[[ Entries provided, beginning ]]

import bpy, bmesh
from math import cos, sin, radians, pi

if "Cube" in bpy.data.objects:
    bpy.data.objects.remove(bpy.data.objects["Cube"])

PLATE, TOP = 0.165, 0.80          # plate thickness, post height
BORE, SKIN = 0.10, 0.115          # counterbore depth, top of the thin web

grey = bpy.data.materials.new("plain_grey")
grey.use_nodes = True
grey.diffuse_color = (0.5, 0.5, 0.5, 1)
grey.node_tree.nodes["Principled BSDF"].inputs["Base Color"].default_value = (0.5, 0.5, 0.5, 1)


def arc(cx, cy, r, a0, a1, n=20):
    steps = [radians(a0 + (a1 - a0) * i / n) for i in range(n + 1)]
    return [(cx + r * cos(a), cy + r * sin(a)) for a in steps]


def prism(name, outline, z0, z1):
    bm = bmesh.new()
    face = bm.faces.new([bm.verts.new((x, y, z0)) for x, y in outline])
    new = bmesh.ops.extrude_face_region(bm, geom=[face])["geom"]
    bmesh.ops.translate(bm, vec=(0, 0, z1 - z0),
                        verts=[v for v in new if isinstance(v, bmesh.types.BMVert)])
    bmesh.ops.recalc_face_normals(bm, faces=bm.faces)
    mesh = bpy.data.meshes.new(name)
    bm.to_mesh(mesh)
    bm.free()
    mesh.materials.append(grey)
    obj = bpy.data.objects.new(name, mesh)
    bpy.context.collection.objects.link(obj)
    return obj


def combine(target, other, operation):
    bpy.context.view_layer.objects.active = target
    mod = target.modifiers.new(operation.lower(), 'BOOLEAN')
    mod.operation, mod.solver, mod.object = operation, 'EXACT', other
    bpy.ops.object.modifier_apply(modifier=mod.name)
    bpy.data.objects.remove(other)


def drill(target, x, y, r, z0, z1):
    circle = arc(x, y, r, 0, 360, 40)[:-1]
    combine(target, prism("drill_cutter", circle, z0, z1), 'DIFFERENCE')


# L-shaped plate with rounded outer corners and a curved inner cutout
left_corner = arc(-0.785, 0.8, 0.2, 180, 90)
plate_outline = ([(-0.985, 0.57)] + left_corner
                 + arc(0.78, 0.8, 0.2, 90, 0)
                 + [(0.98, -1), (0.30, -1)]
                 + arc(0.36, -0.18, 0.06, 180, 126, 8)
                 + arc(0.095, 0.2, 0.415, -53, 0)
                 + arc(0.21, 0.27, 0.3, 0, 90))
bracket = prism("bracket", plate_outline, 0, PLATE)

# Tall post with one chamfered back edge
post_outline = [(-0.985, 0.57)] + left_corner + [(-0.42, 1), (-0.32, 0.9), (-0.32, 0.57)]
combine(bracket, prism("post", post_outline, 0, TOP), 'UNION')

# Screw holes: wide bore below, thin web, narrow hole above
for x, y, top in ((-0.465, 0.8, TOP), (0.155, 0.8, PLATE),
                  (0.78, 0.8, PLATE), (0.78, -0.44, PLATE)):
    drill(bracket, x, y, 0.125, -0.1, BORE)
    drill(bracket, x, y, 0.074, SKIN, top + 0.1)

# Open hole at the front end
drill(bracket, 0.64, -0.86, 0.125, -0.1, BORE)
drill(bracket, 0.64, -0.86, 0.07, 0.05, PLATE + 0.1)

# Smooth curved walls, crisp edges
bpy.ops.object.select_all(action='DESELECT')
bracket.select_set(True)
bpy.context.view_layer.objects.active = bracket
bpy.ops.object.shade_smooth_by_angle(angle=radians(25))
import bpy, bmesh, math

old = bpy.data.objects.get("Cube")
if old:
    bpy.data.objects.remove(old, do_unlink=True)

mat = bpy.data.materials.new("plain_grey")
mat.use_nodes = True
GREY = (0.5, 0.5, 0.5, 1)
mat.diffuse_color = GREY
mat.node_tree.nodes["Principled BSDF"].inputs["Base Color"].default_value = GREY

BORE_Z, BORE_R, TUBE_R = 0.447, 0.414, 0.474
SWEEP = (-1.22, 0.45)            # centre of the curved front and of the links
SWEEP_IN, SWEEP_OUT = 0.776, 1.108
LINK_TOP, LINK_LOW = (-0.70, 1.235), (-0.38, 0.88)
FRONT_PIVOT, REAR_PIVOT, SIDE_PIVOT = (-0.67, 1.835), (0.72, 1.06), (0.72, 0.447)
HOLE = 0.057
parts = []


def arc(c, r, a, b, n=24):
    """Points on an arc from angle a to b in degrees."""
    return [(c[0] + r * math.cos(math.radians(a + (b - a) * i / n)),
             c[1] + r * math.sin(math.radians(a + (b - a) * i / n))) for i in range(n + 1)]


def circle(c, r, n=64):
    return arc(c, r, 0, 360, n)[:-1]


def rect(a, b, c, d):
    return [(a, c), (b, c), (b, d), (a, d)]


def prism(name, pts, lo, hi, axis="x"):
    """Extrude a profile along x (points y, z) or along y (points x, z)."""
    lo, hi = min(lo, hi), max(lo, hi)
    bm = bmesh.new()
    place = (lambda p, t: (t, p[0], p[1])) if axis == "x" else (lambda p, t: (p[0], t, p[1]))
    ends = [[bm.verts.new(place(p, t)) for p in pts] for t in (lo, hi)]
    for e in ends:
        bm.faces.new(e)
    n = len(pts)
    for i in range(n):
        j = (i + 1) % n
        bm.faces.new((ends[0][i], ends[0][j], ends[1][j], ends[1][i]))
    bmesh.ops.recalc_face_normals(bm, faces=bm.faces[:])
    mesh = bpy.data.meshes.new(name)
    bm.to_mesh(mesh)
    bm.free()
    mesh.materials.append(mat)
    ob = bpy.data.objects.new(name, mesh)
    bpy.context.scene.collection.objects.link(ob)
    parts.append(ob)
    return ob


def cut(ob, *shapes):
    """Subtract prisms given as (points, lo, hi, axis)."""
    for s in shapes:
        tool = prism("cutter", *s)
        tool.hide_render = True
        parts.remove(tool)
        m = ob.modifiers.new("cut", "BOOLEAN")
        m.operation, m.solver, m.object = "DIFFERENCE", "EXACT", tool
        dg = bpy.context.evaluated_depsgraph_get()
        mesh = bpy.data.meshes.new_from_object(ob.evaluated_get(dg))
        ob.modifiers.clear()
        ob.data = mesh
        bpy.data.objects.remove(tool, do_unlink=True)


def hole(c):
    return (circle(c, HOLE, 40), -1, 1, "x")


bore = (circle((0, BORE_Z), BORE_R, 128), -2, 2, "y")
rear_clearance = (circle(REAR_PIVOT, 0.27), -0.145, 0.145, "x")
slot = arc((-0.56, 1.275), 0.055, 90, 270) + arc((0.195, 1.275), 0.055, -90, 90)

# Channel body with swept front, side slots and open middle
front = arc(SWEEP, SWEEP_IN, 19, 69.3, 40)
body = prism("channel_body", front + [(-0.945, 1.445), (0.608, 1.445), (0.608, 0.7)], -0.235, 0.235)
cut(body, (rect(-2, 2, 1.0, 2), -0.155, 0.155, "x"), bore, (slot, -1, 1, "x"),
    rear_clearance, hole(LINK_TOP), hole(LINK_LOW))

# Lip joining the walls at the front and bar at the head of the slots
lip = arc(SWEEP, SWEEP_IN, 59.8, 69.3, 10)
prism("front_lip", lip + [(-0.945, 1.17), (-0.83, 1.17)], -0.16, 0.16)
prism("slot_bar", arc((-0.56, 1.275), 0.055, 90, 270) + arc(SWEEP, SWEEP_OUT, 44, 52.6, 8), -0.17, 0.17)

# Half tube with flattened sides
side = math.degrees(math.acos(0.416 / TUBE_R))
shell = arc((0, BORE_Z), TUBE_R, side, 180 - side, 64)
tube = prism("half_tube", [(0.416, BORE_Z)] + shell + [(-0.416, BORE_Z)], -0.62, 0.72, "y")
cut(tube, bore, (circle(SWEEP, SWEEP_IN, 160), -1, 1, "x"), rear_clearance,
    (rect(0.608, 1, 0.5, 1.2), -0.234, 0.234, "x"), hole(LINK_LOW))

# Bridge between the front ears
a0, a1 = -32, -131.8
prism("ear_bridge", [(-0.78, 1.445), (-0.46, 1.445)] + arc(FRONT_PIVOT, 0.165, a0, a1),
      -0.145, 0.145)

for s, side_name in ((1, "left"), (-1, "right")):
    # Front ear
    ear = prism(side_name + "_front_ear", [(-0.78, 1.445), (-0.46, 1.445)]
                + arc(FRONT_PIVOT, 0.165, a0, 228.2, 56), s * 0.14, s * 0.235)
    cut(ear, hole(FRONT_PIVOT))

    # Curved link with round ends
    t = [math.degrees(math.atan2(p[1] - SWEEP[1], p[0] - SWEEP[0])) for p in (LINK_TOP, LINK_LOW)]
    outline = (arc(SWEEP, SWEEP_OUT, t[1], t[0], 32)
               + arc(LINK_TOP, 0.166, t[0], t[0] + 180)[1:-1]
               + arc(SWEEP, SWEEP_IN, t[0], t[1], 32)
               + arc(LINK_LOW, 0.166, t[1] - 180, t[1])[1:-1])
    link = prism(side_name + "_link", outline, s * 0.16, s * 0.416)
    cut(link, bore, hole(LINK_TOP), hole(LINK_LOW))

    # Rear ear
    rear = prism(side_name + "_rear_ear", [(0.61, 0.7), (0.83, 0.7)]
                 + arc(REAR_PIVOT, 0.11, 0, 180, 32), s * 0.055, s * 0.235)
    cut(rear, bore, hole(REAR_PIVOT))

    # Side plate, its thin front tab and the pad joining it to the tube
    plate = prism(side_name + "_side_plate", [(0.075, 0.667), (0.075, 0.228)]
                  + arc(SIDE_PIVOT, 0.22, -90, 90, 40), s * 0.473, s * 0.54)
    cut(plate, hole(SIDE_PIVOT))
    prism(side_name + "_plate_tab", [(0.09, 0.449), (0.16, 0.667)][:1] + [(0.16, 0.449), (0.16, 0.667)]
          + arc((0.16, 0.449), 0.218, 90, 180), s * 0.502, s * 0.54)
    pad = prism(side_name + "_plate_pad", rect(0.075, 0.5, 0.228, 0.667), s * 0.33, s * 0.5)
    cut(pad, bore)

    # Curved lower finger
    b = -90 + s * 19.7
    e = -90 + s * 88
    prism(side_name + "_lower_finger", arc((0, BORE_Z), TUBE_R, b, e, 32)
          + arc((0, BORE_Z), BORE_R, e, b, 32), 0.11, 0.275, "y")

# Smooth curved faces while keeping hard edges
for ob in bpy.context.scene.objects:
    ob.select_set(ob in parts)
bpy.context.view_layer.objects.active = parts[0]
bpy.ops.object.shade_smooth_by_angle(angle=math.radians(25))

[[ Entries provided, end ]]

* What the task requires
When you come to the line containing "bmesh.ops.translate(bm, vec=(0, 0, z1", give it and stop; before that, repeat each line of the material exactly from the first one.

* Task response
import bpy, bmesh
from math import cos, sin, radians, pi

if "Cube" in bpy.data.objects:
    bpy.data.objects.remove(bpy.data.objects["Cube"])

PLATE, TOP = 0.165, 0.80          # plate thickness, post height
BORE, SKIN = 0.10, 0.115          # counterbore depth, top of the thin web

grey = bpy.data.materials.new("plain_grey")
grey.use_nodes = True
grey.diffuse_color = (0.5, 0.5, 0.5, 1)
grey.node_tree.nodes["Principled BSDF"].inputs["Base Color"].default_value = (0.5, 0.5, 0.5, 1)


def arc(cx, cy, r, a0, a1, n=20):
    steps = [radians(a0 + (a1 - a0) * i / n) for i in range(n + 1)]
    return [(cx + r * cos(a), cy + r * sin(a)) for a in steps]


def prism(name, outline, z0, z1):
    bm = bmesh.new()
    face = bm.faces.new([bm.verts.new((x, y, z0)) for x, y in outline])
    new = bmesh.ops.extrude_face_region(bm, geom=[face])["geom"]
    bmesh.ops.translate(bm, vec=(0, 0, z1 - z0),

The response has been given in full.